More digging into the work of economists downplaying catastrophic climate change:
For several years, [Steve] Keen has been a vociferous critic of mainstream climate economics. He certainly pulled no punches with a 2020 paper, titled ‘The Appallingly Bad Neoclassical Economics of Climate Change’. He describes this strand of climate economics as “easily the worst work I have read in half a century”. These economists “don’t deny that climate change is happening,” Keen told MWM, “but they effectively deny that it really matters.” One of Keen’s primary targets is William Nordhaus, who won the 2018 Nobel Prize in economics for his work on climate economics and has been a major influence in his discipline. Nordhaus has claimed that a 6-degree increase in global temperature would cause global gross domestic product to fall by less than 10 per cent. Figures like this stand in stark contrast to the view of most climate scientists, who warn of massive, catastrophic risks from anything over 2°C. The economists “are doing impeccable econometrics on stupid f..king numbers that they’ve made up that bear no relation whatsoever to the catastrophe we’re approaching,” Keen told MWM via email.
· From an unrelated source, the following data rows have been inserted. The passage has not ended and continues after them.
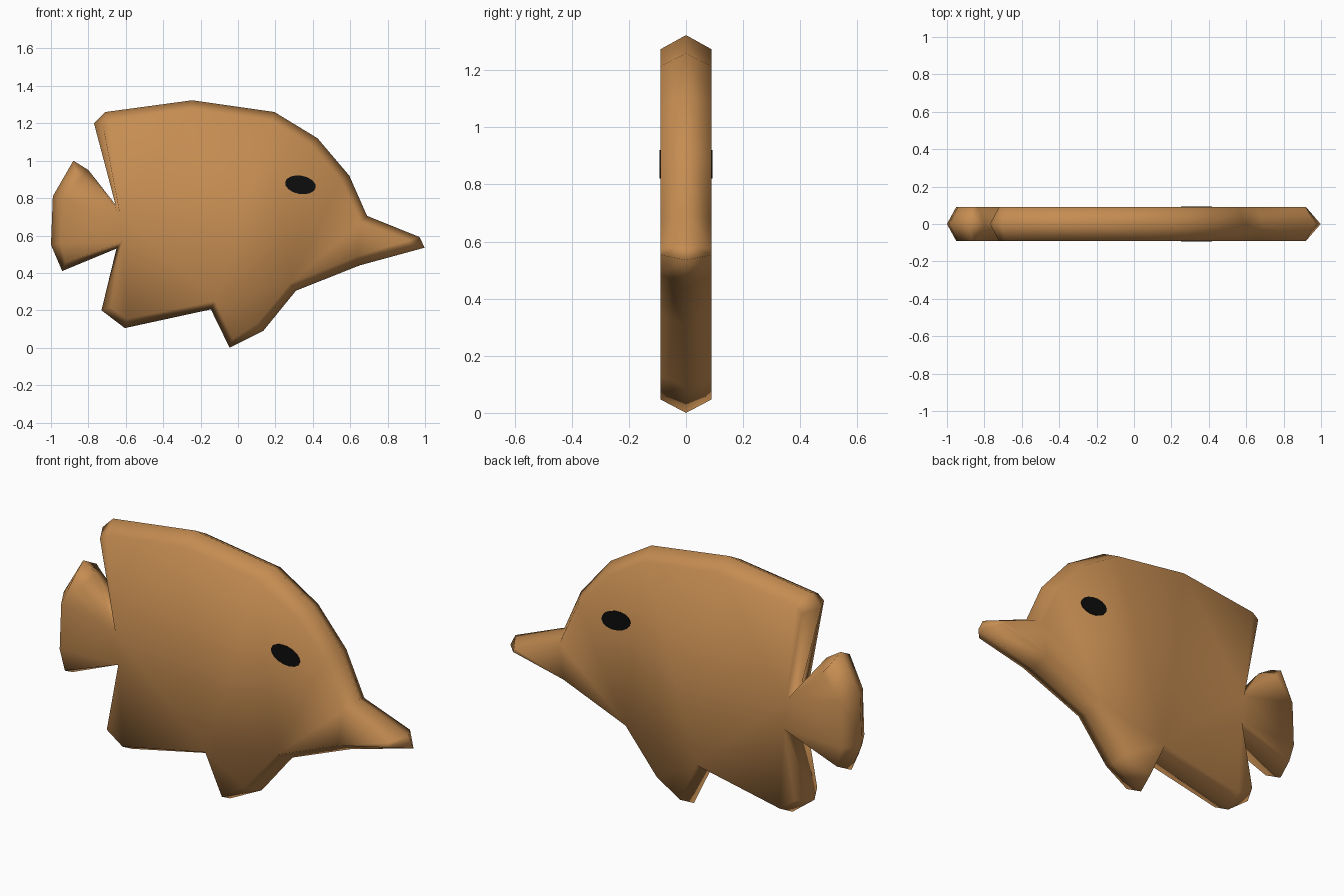
import bpy, bmesh, math
from mathutils import Vector

if "Cube" in bpy.data.objects:
    bpy.data.objects.remove(bpy.data.objects["Cube"])

HALF = 0.09    # half thickness of the slab
INSET = 0.05   # how far the flat sides sit inside the ridge outline


def material(name, rgb):
    m = bpy.data.materials.new(name)
    m.diffuse_color = (*rgb, 1)
    m.use_nodes = True
    m.node_tree.nodes["Principled BSDF"].inputs["Base Color"].default_value = m.diffuse_color
    return m


def make_object(name, bm, mat, smooth):
    bmesh.ops.recalc_face_normals(bm, faces=bm.faces)
    me = bpy.data.meshes.new(name)
    bm.to_mesh(me)
    bm.free()
    for p in me.polygons:
        p.use_smooth = smooth
    me.materials.append(mat)
    ob = bpy.data.objects.new(name, me)
    bpy.context.collection.objects.link(ob)
    return ob


wood = material("warm brown", (0.56, 0.265, 0.083))
black = material("black", (0.004, 0.004, 0.004))

# Fish silhouette (x, z), clockwise from the back of the dorsal fin
outline = [Vector(p) for p in [
    (-0.77, 1.20), (-0.71, 1.26), (-0.245, 1.323), (0.195, 1.26),
    (0.425, 1.12), (0.595, 0.92), (0.69, 0.705), (0.97, 0.592),
    (0.998, 0.535), (0.65, 0.44), (0.31, 0.305), (0.135, 0.09),
    (-0.045, 0.0), (-0.145, 0.205), (-0.605, 0.105), (-0.73, 0.20),
    (-0.65, 0.53), (-0.94, 0.41), (-1.0, 0.55), (-0.99, 0.81),
    (-0.88, 1.0), (-0.80, 0.95), (-0.655, 0.765)]]
# The snout tip is too narrow for a regular inset
snout = {7: Vector((0.915, 0.575)), 8: Vector((0.92, 0.553))}


def inset_point(i):
    if i in snout:
        return snout[i]
    p, n = outline[i], len(outline)
    a = (p - outline[i - 1]).normalized()
    b = (outline[(i + 1) % n] - p).normalized()
    inward = Vector((a.y + b.y, -a.x - b.x)).normalized()
    return p + inward * INSET


# Body: ridge ring in the middle, inset flat side on each face
bm = bmesh.new()
n = len(outline)
inner = [inset_point(i) for i in range(n)]
ridge = [bm.verts.new((p.x, 0, p.y)) for p in outline]
caps = []
for side in (-1, 1):
    ring = [bm.verts.new((p.x, side * HALF, p.y)) for p in inner]
    for i in range(n):
        j = (i + 1) % n
        bm.faces.new((ridge[i], ridge[j], ring[j], ring[i]))
    caps.append(bm.faces.new(ring))
bmesh.ops.recalc_face_normals(bm, faces=bm.faces)
bmesh.ops.triangulate(bm, faces=caps)
make_object("fish_body", bm, wood, True)

# Eyes: thin tilted oval plates on both sides
for side, name in ((-1, "eye_front"), (1, "eye_back")):
    bm = bmesh.new()
    tilt = math.radians(-10)
    rings = []
    for y in (HALF - 0.003, HALF + 0.003):
        ring = []
        for k in range(16):
            t = 2 * math.pi * k / 16
            u, v = 0.083 * math.cos(t), 0.049 * math.sin(t)
            x = 0.334 + u * math.cos(tilt) - v * math.sin(tilt)
            z = 0.871 + u * math.sin(tilt) + v * math.cos(tilt)
            ring.append(bm.verts.new((x, side * y, z)))
        bm.faces.new(ring)
        rings.append(ring)
    for k in range(16):
        j = (k + 1) % 16
        bm.faces.new((rings[0][k], rings[0][j], rings[1][j], rings[1][k]))
    make_object(name, bm, black, False)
Alex Champandard wrote a tool to analyse the top 100 domains in the laion2B-en training dataset; the majority of domains had explicitly opted-out of ML scraping — but were included in the dataset anyway. (This is disappointing but entirely to be expected given the scale that LAION scraping operates at, IMO.) “Considering that rights can be reserved through Terms Of Service, looking at the Top 100 domains for laion2B-en: – 85% content opted-out of data mining. – 7% content requires non-commercial use. – 8% left are hesitant or confused.”
Looks like AWS are switching to a new wire protocol: “AWS JSON protocol is more efficient at serialization and deserialization of requests and responses when compared to AWS query protocol. Based on AWS performance tests for a 5 KB message payload, JSON protocol for Amazon SQS reduces end-to-end message processing latency by up to 23%, and reduces application client side CPU and memory usage.”